Biogen's revenue superiority also makes it a better value stock than Vertex across other metrics. Its trailing 12-month price-to-equity (PE) ratio is 8.2, much lower than Vertex's 49.2. Considering that the average trailing 12-month PE ratio of the biotechnology industry is 77.6, this may mean that both stocks are undervalued. However, between Biogen and Vertex, Biogen's earnings per share (EPS) have reached 32.4, whereas Vertex's EPS is significantly lower at 5.8.

In other words, Biogen is a significantly better bargain for investors because each share represents a much larger dollar quantity of earnings for the underlying company. Furthermore, Biogen's EPS increased by 13% over the most recent trailing 12-month period, suggesting that the company is becoming even more formidable. 

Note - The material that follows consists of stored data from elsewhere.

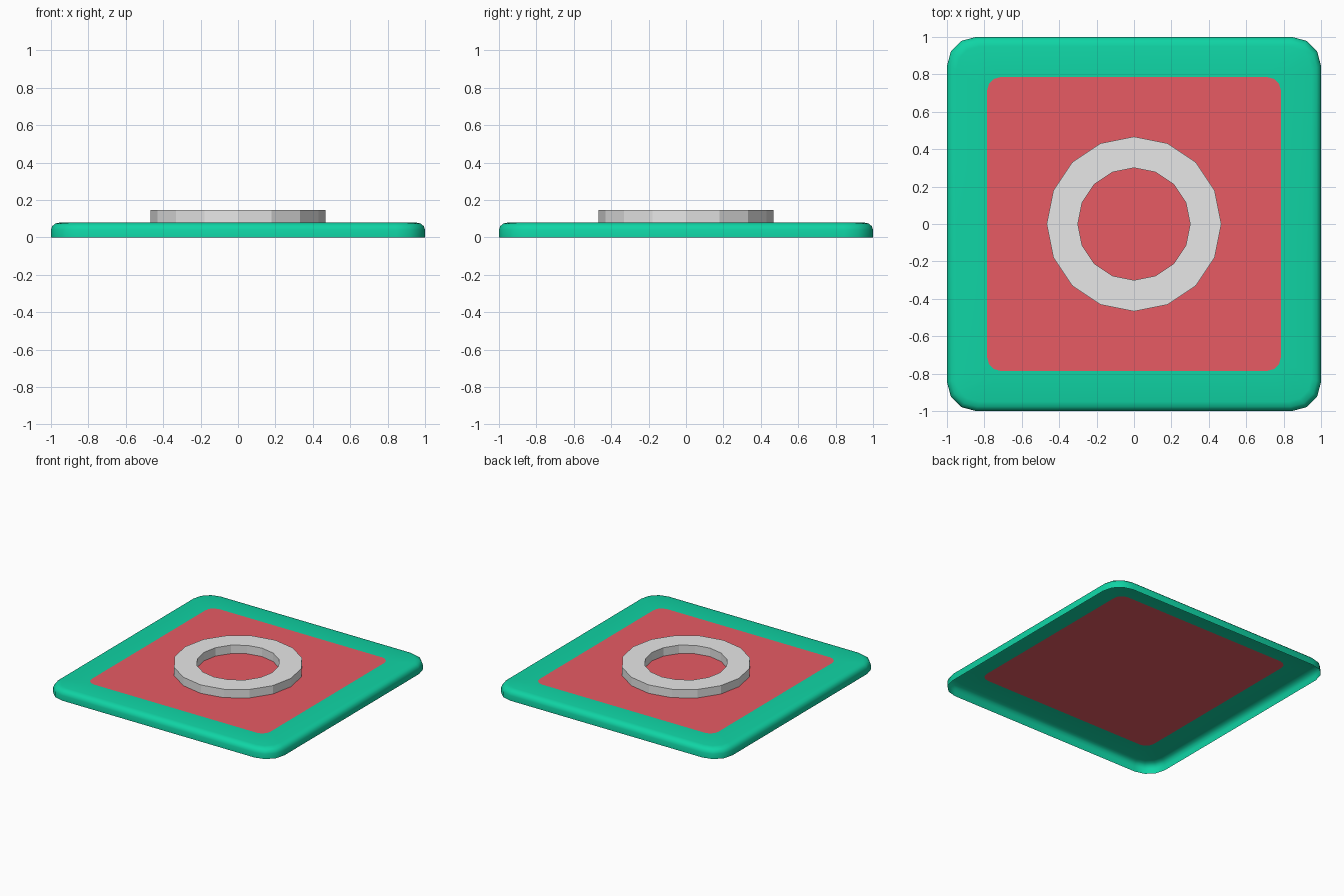
import bpy, bmesh, math

if "Cube" in bpy.data.objects:
    bpy.data.objects.remove(bpy.data.objects["Cube"])


def material(name, rgb):
    m = bpy.data.materials.new(name)
    m.diffuse_color = (*rgb, 1)
    m.use_nodes = True
    m.node_tree.nodes["Principled BSDF"].inputs["Base Color"].default_value = m.diffuse_color
    return m


green = material("green", (0.005, 0.66, 0.375))
red = material("red", (0.8, 0.105, 0.127))
grey = material("light grey", (0.8, 0.8, 0.8))


def rounded_square(half, radius, steps=3):
    pts = []
    for q in range(4):
        for i in range(steps + 1):
            a = math.pi / 2 * (q + i / steps)
            sx = 1 if q in (0, 3) else -1
            sy = 1 if q in (0, 1) else -1
            pts.append((sx * (half - radius) + radius * math.cos(a),
                        sy * (half - radius) + radius * math.sin(a)))
    return pts


def finish(name, bm, mat, smooth):
    me = bpy.data.meshes.new(name)
    for f in bm.faces:
        f.smooth = smooth
    bm.to_mesh(me)
    bm.free()
    me.materials.append(mat)
    ob = bpy.data.objects.new(name, me)
    bpy.context.collection.objects.link(ob)


def bridge(bm, a, b):
    n = len(a)
    for i in range(n):
        j = (i + 1) % n
        bm.faces.new((a[i], a[j], b[j], b[i]))


# Open-bottomed rim: (half width, corner radius, height)
PROFILE = [(1.0, 0.155, 0.0), (1.0, 0.155, 0.04), (0.993, 0.15, 0.06),
           (0.977, 0.14, 0.074), (0.95, 0.125, 0.08), (0.785, 0.07, 0.08)]
bm = bmesh.new()
loops = [[bm.verts.new((x, y, z)) for x, y in rounded_square(h, r)]
         for h, r, z in PROFILE]
for a, b in zip(loops, loops[1:]):
    bridge(bm, a, b)
finish("tile_rim", bm, green, True)

# Flat centre panel
bm = bmesh.new()
bm.faces.new([bm.verts.new((x, y, 0.08)) for x, y in rounded_square(0.785, 0.07)])
finish("centre_panel", bm, red, False)

# Faceted raised ring, open underneath where it meets the panel
bm = bmesh.new()
loops = []
for r, z in ((0.467, 0.08), (0.467, 0.147), (0.3, 0.147), (0.3, 0.08)):
    loops.append([bm.verts.new((r * math.cos(i * math.pi / 8),
                                r * math.sin(i * math.pi / 8), z)) for i in range(16)])
for a, b in zip(loops, loops[1:]):
    bridge(bm, a, b)
finish("raised_ring", bm, grey, False)
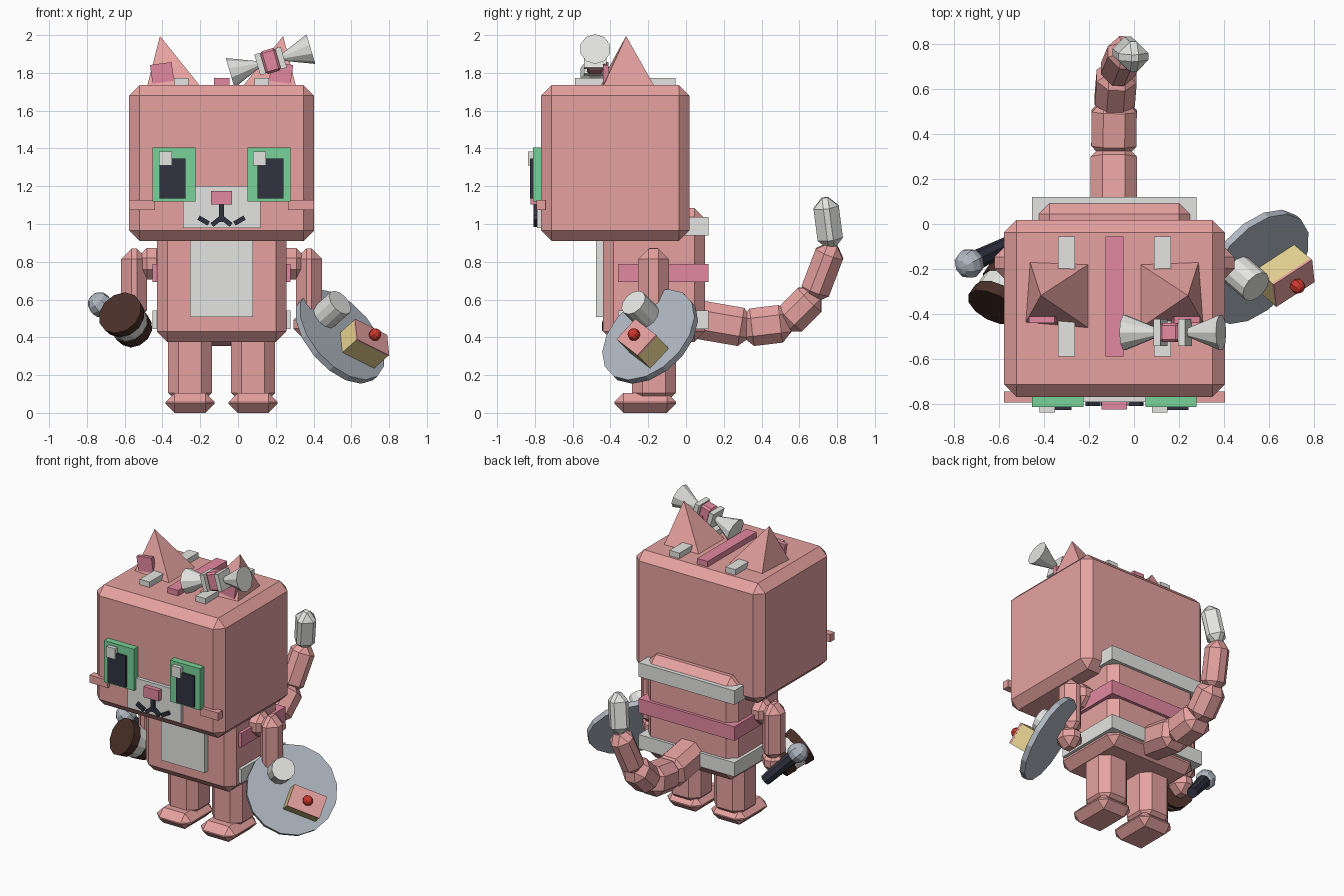
import bpy, bmesh, math
from mathutils import Vector, Matrix

if "Cube" in bpy.data.objects:
    bpy.data.objects.remove(bpy.data.objects["Cube"])

CX = -0.087  # symmetry plane of the figure


def lin(c):
    c /= 255
    return c / 12.92 if c <= 0.04045 else ((c + 0.055) / 1.055) ** 2.4


def material(name, r, g, b):
    m = bpy.data.materials.new(name)
    m.diffuse_color = (lin(r), lin(g), lin(b), 1)
    m.use_nodes = True
    m.node_tree.nodes["Principled BSDF"].inputs["Base Color"].default_value = m.diffuse_color
    return m


FUR = material("salmon fur", 230, 162, 160)
WHITE = material("off white", 228, 228, 226)
ROSE = material("rose pink", 228, 137, 161)
GREEN = material("eye green", 120, 210, 152)
DARK = material("near black", 50, 50, 66)
STEEL = material("steel grey", 175, 183, 193)
BROWN = material("dark brown", 74, 47, 39)
CREAM = material("cake yellow", 228, 208, 143)
RED = material("cherry red", 208, 56, 44)


def finish(name, bm, mat, loc=(0, 0, 0), rot=None):
    m = Matrix.Translation(loc) @ (rot.to_4x4() if rot else Matrix())
    bm.transform(m)
    bmesh.ops.recalc_face_normals(bm, faces=bm.faces)
    me = bpy.data.meshes.new(name)
    bm.to_mesh(me)
    bm.free()
    me.materials.append(mat)
    ob = bpy.data.objects.new(name, me)
    bpy.context.collection.objects.link(ob)
    return ob


def box(name, mat, loc, size, bevel=0, rot=None):
    bm = bmesh.new()
    bmesh.ops.create_cube(bm, size=1)
    bmesh.ops.scale(bm, vec=size, verts=bm.verts)
    if bevel:
        bmesh.ops.bevel(bm, geom=bm.edges[:], offset=min(bevel, min(size) * 0.46),
                        segments=1, affect='EDGES', profile=0.5)
    return finish(name, bm, mat, loc, rot)


def span(name, mat, x, y, z, bevel=0):
    """Box from its extents on each axis."""
    return box(name, mat, [(a + b) / 2 for a, b in (x, y, z)],
               [b - a for a, b in (x, y, z)], bevel)


def rod(name, mat, a, b, r1, r2, sides):
    a, b = Vector(a), Vector(b)
    bm = bmesh.new()
    bmesh.ops.create_cone(bm, cap_ends=True, segments=sides, radius1=r1, radius2=r2,
                          depth=(b - a).length)
    rot = (b - a).to_track_quat('Z', 'Y').to_matrix()
    return finish(name, bm, mat, (a + b) / 2, rot)


def ball(name, mat, loc, r, seg, rings, rot=None):
    bm = bmesh.new()
    bmesh.ops.create_uvsphere(bm, u_segments=seg, v_segments=rings, radius=r)
    return finish(name, bm, mat, loc, rot)


def tilt(deg):
    return Matrix.Rotation(math.radians(-deg), 3, 'Y')


# Head and body
span("head", FUR, (-0.577, 0.403), (-0.767, 0.018), (0.91, 1.735), 0.056)
span("body", FUR, (-0.43, 0.256), (-0.44, 0.10), (0.376, 1.085), 0.056)
span("belly_patch", WHITE, (-0.254, 0.08), (-0.476, -0.43), (0.508, 0.95))
for n, mat, z in (("lower", WHITE, 0.445), ("middle", ROSE, 0.692), ("upper", WHITE, 0.94)):
    span(n + "_back_stripe", mat, (-0.452, 0.278), (-0.36, 0.12), (z, z + 0.097))

# Face
span("muzzle", WHITE, (-0.29, 0.118), (-0.79, -0.76), (0.98, 1.2))
span("nose", ROSE, (-0.143, -0.031), (-0.822, -0.78), (1.103, 1.176))
box("mouth_line", DARK, (CX, -0.797, 1.06), (0.026, 0.022, 0.10))

# Head stripe, centre
span("centre_head_stripe", ROSE, (-0.126, -0.046), (-0.587, -0.055), (1.72, 1.773))

# Mirrored parts
for s, side in ((-1, "left"), (1, "right")):
    def X(d):
        return CX + s * d

    box(side + "_eye", GREEN, (X(0.251), -0.788, 1.263), (0.228, 0.045, 0.286))
    box(side + "_pupil", DARK, (X(0.26), -0.80, 1.241), (0.138, 0.05, 0.214))
    box(side + "_eye_glint", WHITE, (-0.384 if s < 0 else 0.114, -0.81, 1.348),
        (0.068, 0.052, 0.074))
    box(side + "_cheek", FUR, (X(0.421), -0.767, 1.101), (0.137, 0.048, 0.053))
    box(side + "_mouth_inner", DARK, (X(0.025), -0.797, 1.015), (0.065, 0.022, 0.025), 0, tilt(-s * 38))
    box(side + "_mouth_outer", DARK, (X(0.095), -0.797, 1.018), (0.062, 0.022, 0.025), 0, tilt(s * 30))
    box(side + "_head_stripe", WHITE, (X(0.213), -0.321, 1.746), (0.075, 0.532, 0.054))

    # Ear: pyramid leaning outwards
    bm = bmesh.new()
    base = [bm.verts.new((X(d), y, 1.725)) for d, y in
            ((0.375, -0.165), (0.109, -0.175), (0.109, -0.465), (0.395, -0.44))]
    apex = bm.verts.new((X(0.326), -0.317, 1.995))
    bm.faces.new(base)
    for i in range(4):
        bm.faces.new((base[i], base[(i + 1) % 4], apex))
    finish(side + "_ear", bm, FUR)
    box(side + "_inner_ear", ROSE, (X(0.315), -0.425, 1.80), (0.115, 0.028, 0.10), 0, tilt(-s * 8))

    # Legs, feet, arms
    box(side + "_leg", FUR, (X(0.167), -0.17, 0.25), (0.232, 0.232, 0.40), 0.055)
    box(side + "_foot", FUR, (X(0.167), -0.216, 0.053), (0.26, 0.327, 0.106), 0.052)
    box(side + "_shoulder", FUR, (X(0.37), -0.172, 0.79), (0.155, 0.15, 0.165), 0.052)
    box(side + "_arm", FUR, (X(0.463), -0.172, 0.68), (0.138, 0.162, 0.38), 0.055)
    box(side + "_hand", FUR, (X(0.455), -0.19, 0.47), (0.15, 0.16, 0.15), 0.052)

# Tail: chamfered blocks along a curved path
path = [Vector(p) for p in ((-0.09, 0.03, 0.50), (-0.09, 0.32, 0.45), (-0.087, 0.53, 0.475),
                            (-0.075, 0.675, 0.62), (-0.035, 0.77, 0.87), (0.005, 0.735, 1.14))]
for i, w in enumerate((0.205, 0.2, 0.178, 0.155, 0.135)):
    a, b = path[i], path[i + 1]
    d = b - a
    side = Vector((1, 0, 0))
    side = (side - d.normalized() * side.dot(d.normalized())).normalized()
    up = d.normalized()
    rot = Matrix((side, up.cross(side), up)).transposed()
    last = i == 4
    box("tail_tip" if last else "tail_segment_%d" % (i + 1), WHITE if last else FUR,
        (a + b) / 2, (w, w, d.length + (0.0 if last else 0.045)), 0.052, rot)

# Bow
bow = Vector((0.172, -0.481, 1.863))
axis = Vector((0.959, 0, 0.283))
for s, side in ((-1, "left"), (1, "right")):
    rod(side + "_bow_loop", WHITE, bow + axis * s * 0.05, bow + axis * s * 0.223, 0.012, 0.082, 10)
    box(side + "_bow_band", WHITE, bow + axis * s * 0.057, (0.032, 0.12, 0.115), 0, tilt(16.4))
box("bow_knot", ROSE, bow, (0.085, 0.085, 0.125), 0.012, tilt(16.4))

# Serving plate with cup and cake
n = Vector((0.63, -0.54, 0.56)).normalized()
u = Vector((0.777, 0.505, -0.386))
u = (u - n * u.dot(n)).normalized()
frame = Matrix((u, n.cross(u), n)).transposed()
plate = Vector((0.54, -0.19, 0.405))
rod("plate", STEEL, plate - n * 0.018, plate + n * 0.018, 0.29, 0.29, 16)
cup = Vector((0.503, -0.246, 0.551))
rod("plate_cup", WHITE, cup - n * 0.075, cup + n * 0.06, 0.075, 0.075, 12)
cake = Vector((0.675, -0.233, 0.37))
box("cake_sponge", CREAM, cake - n * 0.012, (0.218, 0.145, 0.115), 0, frame)
box("cake_icing", FUR, cake + n * 0.05, (0.22, 0.147, 0.012), 0, frame)
ball("cherry", RED, cake + n * 0.08, 0.034, 8, 6, frame)

# Microphone
head = Vector((-0.73, -0.175, 0.573))
end = Vector((-0.545, -0.085, 0.37))
rod("microphone_handle", DARK, end, head, 0.036, 0.046, 8)
ball("microphone_head", STEEL, head, 0.067, 8, 6, (head - end).to_track_quat('Z', 'Y').to_matrix())

# Banded drum-shaped mug held in front of the hand
front, back = Vector((-0.625, -0.37, 0.53)), Vector((-0.545, -0.214, 0.434))
for name, mat, t0, t1 in (("mug_lid", BROWN, 0, 0.3), ("mug_sleeve", WHITE, 0.3, 0.65),
                          ("mug_base", BROWN, 0.65, 1)):
    grow = 0.0 if mat is BROWN else -0.006
    rod(name, mat, front.lerp(back, t0), front.lerp(back, t1),
        0.123 - 0.023 * t0 + grow, 0.123 - 0.023 * t1 + grow, 12)
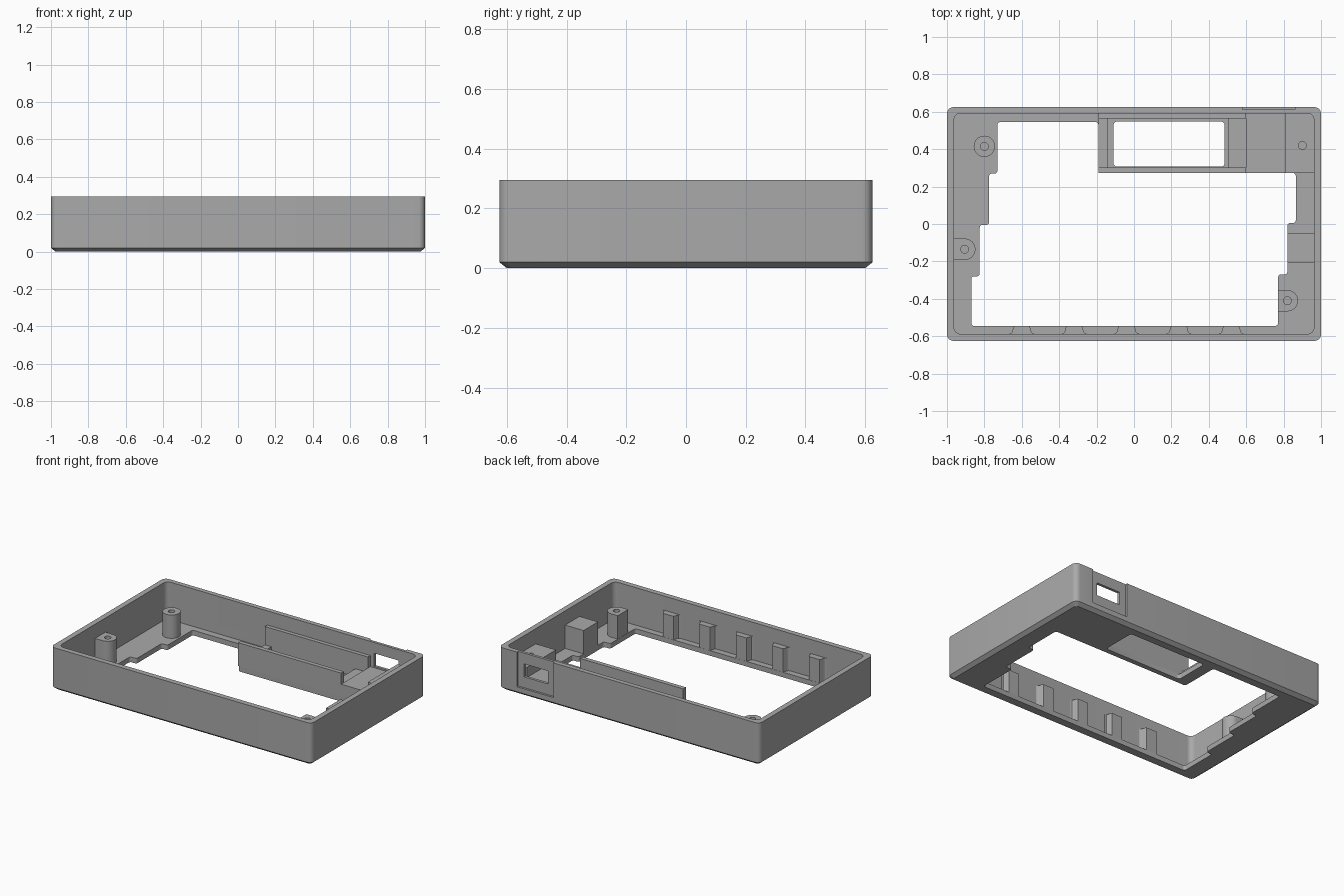
import bpy, bmesh, math
from mathutils import Vector

if "Cube" in bpy.data.objects:
    bpy.data.objects.remove(bpy.data.objects["Cube"], do_unlink=True)

grey = bpy.data.materials.new("plain grey")
grey.use_nodes = True
colour = (0.4, 0.4, 0.4, 1)
grey.diffuse_color = colour
grey.node_tree.nodes["Principled BSDF"].inputs["Base Color"].default_value = colour

TOP, FLOOR, POST = 0.295, 0.035, 0.197


def rounded(points, r, steps=6):
    """Fillet every square corner of a polygon."""
    out = []
    for i, p in enumerate(points):
        p = Vector(p)
        a = (Vector(points[i - 1]) - p).normalized() * r
        b = (Vector(points[(i + 1) % len(points)]) - p).normalized() * r
        for k in range(steps + 1):
            t = math.pi / 2 * k / steps
            out.append(p + a + b - b * math.cos(t) - a * math.sin(t))
    return out


def rect(x0, x1, y0, y1):
    return [(x0, y0), (x1, y0), (x1, y1), (x0, y1)]


def loft(name, sections):
    """Closed solid through matching outlines, each given as (outline, z)."""
    bm = bmesh.new()
    rings = [[bm.verts.new((p[0], p[1], z)) for p in pts] for pts, z in sections]
    n = len(rings[0])
    for low, high in zip(rings, rings[1:]):
        for i in range(n):
            j = (i + 1) % n
            bm.faces.new((low[i], low[j], high[j], high[i]))
    bm.faces.new(rings[0][::-1])
    bm.faces.new(rings[-1])
    bmesh.ops.recalc_face_normals(bm, faces=bm.faces)
    mesh = bpy.data.meshes.new(name)
    bm.to_mesh(mesh)
    bm.free()
    mesh.materials.append(grey)
    ob = bpy.data.objects.new(name, mesh)
    bpy.context.collection.objects.link(ob)
    return ob


def prism(name, pts, z0, z1):
    return loft(name, [(pts, z0), (pts, z1)])


def box(name, x0, x1, y0, y1, z0, z1):
    return prism(name, rect(x0, x1, y0, y1), z0, z1)


def cut(ob, cutter):
    mod = ob.modifiers.new("cut", 'BOOLEAN')
    mod.operation, mod.solver, mod.object = 'DIFFERENCE', 'EXACT', cutter
    bpy.context.view_layer.update()
    bpy.context.view_layer.objects.active = ob
    bpy.ops.object.modifier_apply(modifier=mod.name)
    bpy.data.objects.remove(cutter, do_unlink=True)


def circle(x, y, r, start=0, sweep=360, n=28):
    full = sweep == 360
    angles = [math.radians(start + sweep * k / n) for k in range(n if full else n + 1)]
    return [(x + r * math.cos(a), y + r * math.sin(a)) for a in angles]


def screw_hole(ob, x, y):
    cut(ob, prism("hole_cutter", circle(x, y, 0.021, n=20), 0.06, TOP))


parts = []

# Outer case with a chamfered underside
case = loft("case", [
    (rounded(rect(-0.975, 0.975, -0.6, 0.6), 0.02), 0),
    (rounded(rect(-1, 1, -0.625, 0.625), 0.035), 0.02),
    (rounded(rect(-1, 1, -0.625, 0.625), 0.035), TOP)])
cut(case, prism("cavity_cutter", rounded(rect(-0.962, 0.962, -0.588, 0.592), 0.035), FLOOR, TOP + 0.1))

# Stepped floor opening and display window
opening = [(-0.73, 0.545), (-0.19, 0.545), (-0.19, 0.272), (0.865, 0.272), (0.865, 0.005),
           (0.82, 0.005), (0.82, -0.27), (0.77, -0.27), (0.77, -0.545), (-0.87, -0.545),
           (-0.87, -0.28), (-0.825, -0.28), (-0.825, -0.005), (-0.775, -0.005),
           (-0.775, 0.27), (-0.73, 0.27)]
cut(case, prism("opening_cutter", rounded(opening, 0.015), -0.1, 0.1))
cut(case, prism("window_cutter", rounded(rect(-0.11, 0.485, 0.307, 0.548), 0.02), -0.1, 0.1))

# Port recess and slot in the back wall
cut(case, box("recess_cutter", 0.58, 0.86, 0.611, 0.7, 0.055, TOP + 0.1))
cut(case, box("port_cutter", 0.63, 0.815, 0.56, 0.7, 0.13, 0.22))
parts.append(case)

# Display tray
parts += [
    box("tray_front_wall", -0.19, 0.6, 0.272, 0.302, FLOOR, POST),
    box("tray_back_wall", -0.19, 0.6, 0.565, 0.593, FLOOR, POST),
    box("tray_left_ledge", -0.19, -0.14, 0.302, 0.565, FLOOR, 0.07),
    box("tray_right_ledge", 0.505, 0.6, 0.302, 0.565, FLOOR, 0.09),
    box("port_platform", 0.6, 0.806, 0.272, 0.593, FLOOR, 0.12),
    box("side_block", 0.82, 0.965, -0.208, -0.05, FLOOR, POST)]
corner_block = box("corner_block", 0.806, 0.965, 0.272, 0.593, FLOOR, 0.19)
screw_hole(corner_block, 0.9, 0.42)
parts.append(corner_block)

# Screw posts: one round, two with a flat side
r = 0.057
outlines = {
    "round_post": (-0.8, 0.415, circle(-0.8, 0.415, r)),
    "right_post": (-0.905, -0.135, circle(-0.905, -0.135, r, -90, 180)
                   + [(-0.965, -0.135 + r), (-0.965, -0.135 - r)]),
    "left_post": (0.82, -0.41, circle(0.82, -0.41, r, -90, 180)
                  + [(0.771, -0.41 + r), (0.771, -0.41 - r)])}
for name, (x, y, outline) in outlines.items():
    post = prism(name, outline, FLOOR, POST)
    screw_hole(post, x, y)
    parts.append(post)

# Ribs along the front wall, flared where they meet it
flare = [(0.066, -0.592), (0.066, -0.587), (0.056, -0.583), (0.05, -0.574), (0.047, -0.558), (0.04, -0.546)]
for k in range(5):
    x = -0.6 + 0.28 * k
    outline = [(x + u, v) for u, v in flare] + [(x - u, v) for u, v in reversed(flare)]
    parts.append(prism(f"front_rib_{k + 1}", outline, FLOOR, POST))

# Smooth the fillets, keep hard edges
bpy.ops.object.select_all(action='DESELECT')
for ob in parts:
    ob.select_set(True)
bpy.context.view_layer.objects.active = case
bpy.ops.object.shade_smooth_by_angle(angle=math.radians(30))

Biogen's pipeline guarantees a near-term return to higher revenue growth

In its drug-development pipeline, Biogen has six different programs in phase 3 trials. In contrast, Vertex has only one phase 3 program -- and that program is outlicensed, so the company won't derive many financial benefits from the drug's eventual commercialization. Biogen also has four more projects in phase 2 than Vertex, meaning that its product roster in the medium term will also be substantially larger. Thus, investors should expect Biogen to enter 2021 with at least several major new revenue sources, but there aren't grounds for a similar expectation with Vertex.

In summary, Biogen is a more innovative company than Vertex because it has a larger number of advanced pipeline projects despite being a smaller company overall. The most important thing to realize before investing in Biogen, however, is that it will likely take about a year before its underlying value translates into stock growth as a result of the timing of the drug-development cycle.